Donora has abandoned their hard-hitting and danceable pop for happy-go-lucky synth tunes and the result is quite possibly the band’s most stale attempt in their discography. As a very open listener of 2011’s Boyfriends, Girlfriends, I can say with full confidence that Ha Ha Heart’s trade-in for a more accessible sound fails to do anyone any favors and comes nowhere near doing the band’s songwriting talents any justice. It’s not even necessary to dig too deep into this new record to feel a dramatic departure from hard hitting tunes like “Boom Boom” and “Mancini’s Dance Hall.” And the further I sifted through this new release the more I realized that I could rarely rely on this album for something memorable or lyrically or melodically.

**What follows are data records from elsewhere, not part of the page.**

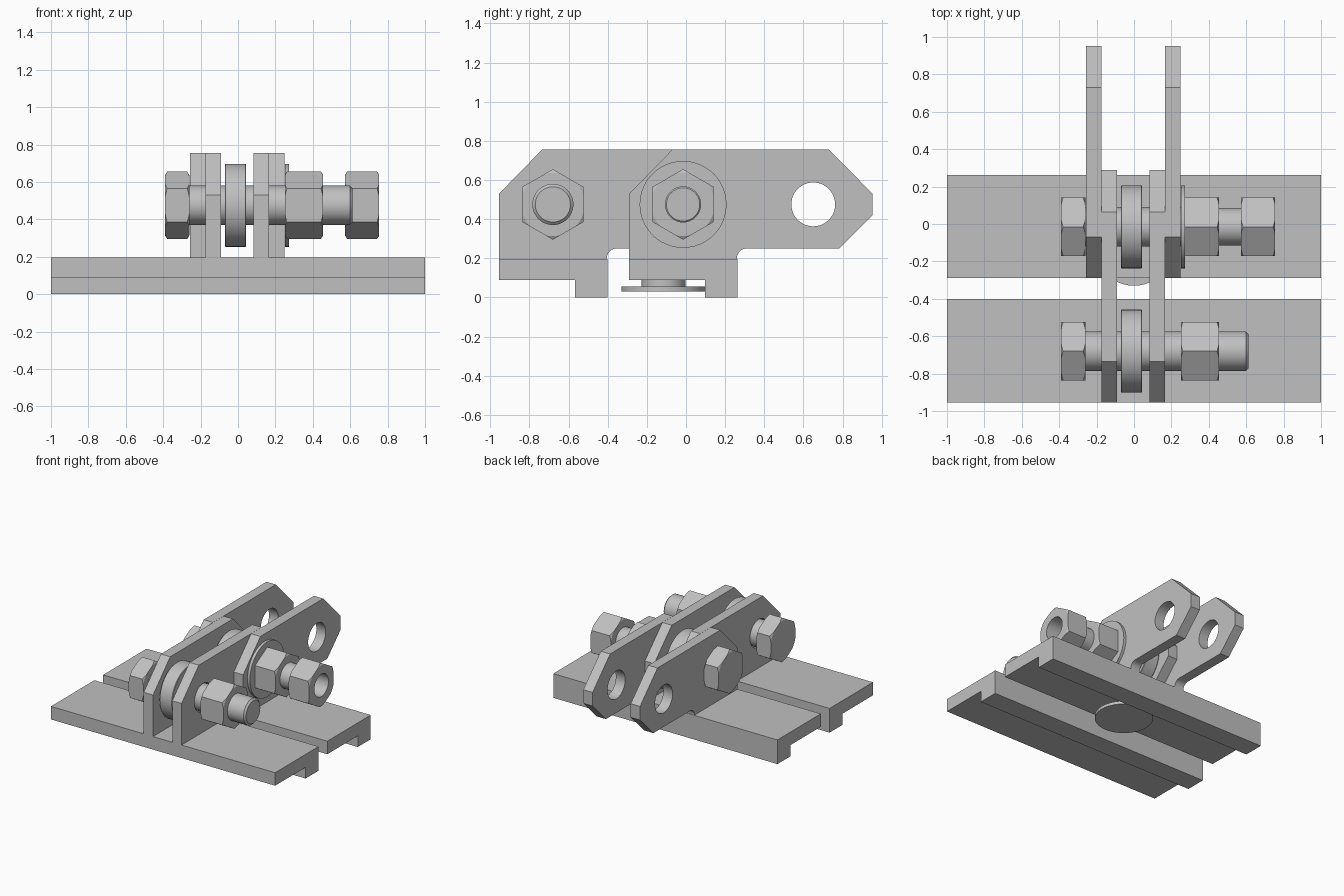
import bpy, bmesh, math
from mathutils import Matrix

if "Cube" in bpy.data.objects:
    bpy.data.objects.remove(bpy.data.objects["Cube"], do_unlink=True)

steel = bpy.data.materials.new("grey steel")
steel.use_nodes = True
GREY = (0.53, 0.53, 0.53, 1)
steel.diffuse_color = GREY
steel.node_tree.nodes["Principled BSDF"].inputs["Base Color"].default_value = GREY

PIN_Z = 0.475
MID_X = -0.004       # centre line between the plates
FRONT, REAR, TAIL = -0.68, -0.015, 0.65   # pin positions along y


def finish(name, bm):
    bmesh.ops.recalc_face_normals(bm, faces=bm.faces)
    mesh = bpy.data.meshes.new(name)
    bm.to_mesh(mesh)
    bm.free()
    mesh.materials.append(steel)
    obj = bpy.data.objects.new(name, mesh)
    bpy.context.collection.objects.link(obj)
    return obj


def smooth(obj):
    bpy.ops.object.select_all(action='DESELECT')
    obj.select_set(True)
    bpy.context.view_layer.objects.active = obj
    bpy.ops.object.shade_smooth_by_angle(angle=math.radians(25))


def extrude_x(name, outline, x0, x1):
    """Extrude a (y, z) outline along x."""
    bm = bmesh.new()
    face = bm.faces.new([bm.verts.new((x0, y, z)) for y, z in outline])
    ext = bmesh.ops.extrude_face_region(bm, geom=[face])
    moved = [g for g in ext["geom"] if isinstance(g, bmesh.types.BMVert)]
    bmesh.ops.translate(bm, verts=moved, vec=(x1 - x0, 0, 0))
    return finish(name, bm)


def lathe(name, profile, y, z=PIN_Z, upright=False, x=0, closed=False, n=48):
    """Spin a (position, radius) profile about the x axis, or z if upright."""
    bm = bmesh.new()
    rings = []
    for p, r in profile:
        ring = []
        for i in range(n):
            a = 2 * math.pi * i / n
            ring.append(bm.verts.new((p, r * math.cos(a), r * math.sin(a))))
        rings.append(ring)
    pairs = list(zip(rings, rings[1:]))
    if closed:
        pairs.append((rings[-1], rings[0]))
    else:
        bm.faces.new(rings[0])
        bm.faces.new(rings[-1])
    for a, b in pairs:
        for i in range(n):
            j = (i + 1) % n
            bm.faces.new((a[i], a[j], b[j], b[i]))
    if upright:
        bmesh.ops.rotate(bm, verts=bm.verts, matrix=Matrix.Rotation(-math.pi / 2, 3, 'Y'))
    bmesh.ops.translate(bm, verts=bm.verts, vec=(x, y, z))
    obj = finish(name, bm)
    smooth(obj)
    return obj


def boolean(obj, cutter, operation):
    """Apply a boolean and discard the cutter."""
    mod = obj.modifiers.new("cut", 'BOOLEAN')
    mod.operation, mod.object, mod.solver = operation, cutter, 'EXACT'
    graph = bpy.context.evaluated_depsgraph_get()
    result = bpy.data.meshes.new_from_object(obj.evaluated_get(graph))
    obj.modifiers.clear()
    obj.data = result
    bpy.data.objects.remove(cutter, do_unlink=True)
    smooth(obj)


def hexagon(name, x0, x1, y, bore=0.0, both=True):
    """Hexagonal prism with its corners turned down to a cone."""
    R, flat, c = 0.18, 0.16, 0.014
    outline = [(y + R * math.sin(k * math.pi / 3), PIN_Z + R * math.cos(k * math.pi / 3))
               for k in range(6)]
    obj = extrude_x(name, outline, x0, x1)
    e = 0.001
    prof = [(x0 - e, flat), (x0 + c, R + 0.004), (x1 - c, R + 0.004), (x1 + e, flat)]
    if not both:
        prof[2:] = [(x1 + e, R + 0.004)]
    if bore:
        prof = [(x0 - e, bore)] + prof + [(x1 + e, bore)]
    boolean(obj, lathe("cone_cutter", prof, y, closed=bool(bore)), 'INTERSECT')


def plate_outline(p):
    """Side plate from its base pin at y = p to its tail pin."""
    f = p + 0.28 + 0.045          # centre of the root fillet
    pts = [(p - 0.275, 0.19), (p - 0.275, 0.53), (p - 0.055, 0.755),
           (p + 0.745, 0.755), (p + 0.968, 0.53), (p + 0.968, 0.42),
           (p + 0.798, 0.25)]
    for k in range(7):
        a = math.pi / 2 + k * math.pi / 12
        pts.append((f + 0.05 * math.cos(a), 0.2 + 0.05 * math.sin(a)))
    return pts + [(f - 0.05, 0.19)]


# Stepped bases and their pairs of side plates
for label, p, inside in (("front", FRONT, 0.086), ("rear", REAR, 0.17)):
    y0, y1, step = p - 0.275, p + 0.278, p + 0.113
    extrude_x(label + "_base", [(y0, 0.09), (step, 0.09), (step, 0), (y1, 0),
                                (y1, 0.195), (y0, 0.195)], -1, 1)
    for side, s in (("left", 1), ("right", -1)):
        plate = extrude_x(f"{label}_{side}_plate", plate_outline(p),
                          MID_X + s * inside, MID_X + s * (inside + 0.083))
        for hole_y in (p, p + TAIL - REAR):
            boolean(plate, lathe("hole_cutter", [(-1, 0.112), (1, 0.112)], hole_y), 'DIFFERENCE')

# Bolts, nuts and centre rollers
for label, y in (("front", FRONT), ("rear", REAR)):
    hexagon(label + "_bolt_head", -0.39, -0.26, y)
    r = 0.105 if label == "front" else 0.1
    lathe(label + "_bolt_shank", [(-0.265, 0.105), (0.3, 0.105), (0.302, r),
                                  (0.598, r), (0.612, r - 0.015)], y)
    hexagon(label + "_nut", 0.25, 0.455, y, bore=0.1)
    lathe(label + "_roller", [(-0.07, 0.218), (-0.066, 0.222), (0.039, 0.222), (0.043, 0.218)], y)

# Outer washer and open end nut on the rear bolt
lathe("rear_washer", [(0.25, 0.222), (0.272, 0.222)], REAR)
hexagon("rear_end_nut", 0.572, 0.755, REAR, bore=0.09)

# Swivel stud under the rear base
lathe("stud_disc", [(0.03, 0.215), (0.055, 0.215)], -0.115, z=0, upright=True)
lathe("stud_neck", [(0.05, 0.112), (0.095, 0.112)], -0.115, z=0, upright=True)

I used to get excited about hearing something new from Donora and went into this record with incredibly high expectations that, sadly, were nowhere near being met.
If there’s anything good to say about this record it’s the fact that the production quality has been upped to some extent but the messy etherealness of their early material was made the band so interesting and listenable in the first place. The production may be clearer, but the result is synthetic, plastic feeling music that fails to attain any appeal for more than a minute a song. Ha Ha Heart fails to sound like a Donora record and feels more like a bad attempt at making a popped-up Submarines LP.
Despite all of this, there are still moments that are incredibly enjoyable on this record. The chorus on “I Might Have a Worry” is incredibly killer and the strings on the song “Memory” are great despite the tune losing its appeal about halfway through. And I absolutely love Casey Hanner’s voice. She has an incredible amount of vocal talent. I think the album highlight is actually the closer on this record, “We Live the Rest.” The drum beat and vocal melodies are definitely more reminiscent of the band’s earlier work and it brings the album to a surprisingly decent close.
While I don’t see myself revisiting this record anytime soon, it did get me in the mood to go back and listen to some of their earlier cuts. My biggest hope is that the sounds on this record were just a one-time thing and the band gets back to the poppy rawness of their previous efforts.
Listen to "We Live The Rest"